For people contemplating a hip or knee replacement, the prospect of a long post-surgical recovery can be a daunting one. The grueling rehabilitation sessions, the frustration of re-learning everyday movements, the weeks of waiting to return to “normal”— it’s almost enough to make patients reconsider surgery. Now there is evidence that appropriate pre-surgical physical therapy — or “prehabilitation” — can help patients recover faster.
A recent report in the Journal of Bone & Joint Surgery found that physical therapy before total hip or total knee replacement surgery can help reduce the need for post-operative care by nearly 30 percent, saving an average of $1,215 per patient.
As a way to help patients recover faster and receive better care, The Valley Hospital in Ridgewood, NJ, has begun offering a pre-surgery physical conditioning program to help ease recovery for joint replacement patients. Valley’s “prehab” program helps joint replacement patients start the healing process even before being wheeled in for surgery.
“Prehab can help people return to a healthier, more active life sooner. It’s a great addition to our full scope of joint replacement services,” says Dr. Anthony Delfico, Director of Orthopedic Surgery at Valley.

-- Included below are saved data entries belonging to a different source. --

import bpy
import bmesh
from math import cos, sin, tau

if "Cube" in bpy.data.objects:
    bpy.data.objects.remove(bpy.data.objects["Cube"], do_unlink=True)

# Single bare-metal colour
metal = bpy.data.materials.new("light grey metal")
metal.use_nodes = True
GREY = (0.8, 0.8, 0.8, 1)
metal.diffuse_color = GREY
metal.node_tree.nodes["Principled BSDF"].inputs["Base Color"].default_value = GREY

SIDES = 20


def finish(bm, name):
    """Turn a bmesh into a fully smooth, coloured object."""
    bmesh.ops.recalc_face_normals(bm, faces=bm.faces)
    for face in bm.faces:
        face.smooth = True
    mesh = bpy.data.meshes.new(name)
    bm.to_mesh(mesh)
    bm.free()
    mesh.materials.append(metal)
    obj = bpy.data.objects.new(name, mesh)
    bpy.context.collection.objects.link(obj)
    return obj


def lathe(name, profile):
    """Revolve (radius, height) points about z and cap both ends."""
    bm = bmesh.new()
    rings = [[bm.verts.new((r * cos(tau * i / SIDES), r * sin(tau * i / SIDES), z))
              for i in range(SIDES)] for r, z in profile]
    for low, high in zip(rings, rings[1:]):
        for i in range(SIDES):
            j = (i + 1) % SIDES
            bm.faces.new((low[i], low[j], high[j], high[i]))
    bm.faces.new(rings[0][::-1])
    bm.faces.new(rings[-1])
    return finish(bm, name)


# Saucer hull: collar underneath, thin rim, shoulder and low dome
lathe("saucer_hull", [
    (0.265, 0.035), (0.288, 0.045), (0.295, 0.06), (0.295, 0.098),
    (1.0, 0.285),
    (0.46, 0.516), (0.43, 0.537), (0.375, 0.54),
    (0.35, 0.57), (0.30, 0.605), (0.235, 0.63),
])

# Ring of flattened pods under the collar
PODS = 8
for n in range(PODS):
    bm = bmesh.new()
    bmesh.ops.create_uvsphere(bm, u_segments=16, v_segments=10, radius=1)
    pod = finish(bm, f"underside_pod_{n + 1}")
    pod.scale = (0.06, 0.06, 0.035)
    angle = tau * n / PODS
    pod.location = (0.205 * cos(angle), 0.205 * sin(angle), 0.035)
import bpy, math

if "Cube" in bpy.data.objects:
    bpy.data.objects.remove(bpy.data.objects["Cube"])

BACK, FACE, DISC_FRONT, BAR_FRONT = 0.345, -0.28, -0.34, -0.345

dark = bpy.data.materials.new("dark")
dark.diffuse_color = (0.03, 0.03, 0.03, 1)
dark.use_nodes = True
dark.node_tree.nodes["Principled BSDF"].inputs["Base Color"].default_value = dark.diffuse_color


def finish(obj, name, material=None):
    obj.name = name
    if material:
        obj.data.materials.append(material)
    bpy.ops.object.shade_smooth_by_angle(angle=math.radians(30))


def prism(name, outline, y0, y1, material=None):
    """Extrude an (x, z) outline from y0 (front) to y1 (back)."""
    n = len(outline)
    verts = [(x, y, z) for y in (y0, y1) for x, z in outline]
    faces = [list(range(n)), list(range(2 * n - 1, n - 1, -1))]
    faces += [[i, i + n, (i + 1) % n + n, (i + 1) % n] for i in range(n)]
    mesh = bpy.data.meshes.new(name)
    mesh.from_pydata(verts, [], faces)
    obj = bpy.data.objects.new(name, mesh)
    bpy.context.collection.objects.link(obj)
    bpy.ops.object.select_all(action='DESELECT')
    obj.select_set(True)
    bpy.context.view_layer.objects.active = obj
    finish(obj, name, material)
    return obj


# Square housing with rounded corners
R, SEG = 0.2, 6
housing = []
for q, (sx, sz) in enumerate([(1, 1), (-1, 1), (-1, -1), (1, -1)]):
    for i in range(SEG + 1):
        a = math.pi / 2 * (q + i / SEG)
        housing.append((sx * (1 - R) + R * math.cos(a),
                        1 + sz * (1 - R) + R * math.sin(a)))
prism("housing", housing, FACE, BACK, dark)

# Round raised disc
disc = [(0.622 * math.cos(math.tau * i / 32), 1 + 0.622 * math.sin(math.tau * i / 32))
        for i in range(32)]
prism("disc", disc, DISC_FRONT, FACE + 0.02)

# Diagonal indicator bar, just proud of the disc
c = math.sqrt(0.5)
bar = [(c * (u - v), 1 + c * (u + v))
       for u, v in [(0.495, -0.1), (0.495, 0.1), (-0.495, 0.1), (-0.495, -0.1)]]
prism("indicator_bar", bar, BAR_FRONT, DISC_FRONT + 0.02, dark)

Best of all, prehab is appropriate for all fitness levels, so anyone can participate. “Based on an initial assessment of current flexibility, range of motion, bilateral strength and functional performance, our exercise physiologists and certified athletic trainers then customize the program to meet individual patients’ needs,” explains Don Tomaszewski, M.S., ATC/L, Director of Valley’s Sports Institute/Medical Fitness/Outpatient Rehabilitation Medicine.
A typical prehab program begins about six weeks before joint surgery and includes cardiovascular conditioning, strengthening of key muscle groups, balance/posture assessment and training, and patient education. With prehab, patients typically experience the following benefits:
• Enhanced muscle strength, which helps not only the affected joint but also the surrounding muscles (which often need to compensate for a lack of full function during recovery).
• Better body mechanics, balance and mobility, which helps patients as they re-learn movements like getting out of bed or climbing stairs.
• Less pain after surgery, which makes physical rehabilitation easier and improves quality of life.
• A fitness boost, including greater stamina, confidence and motivation to recover.
Source Newsroom: Valley Health System
Journal of Bone & Joint Surgery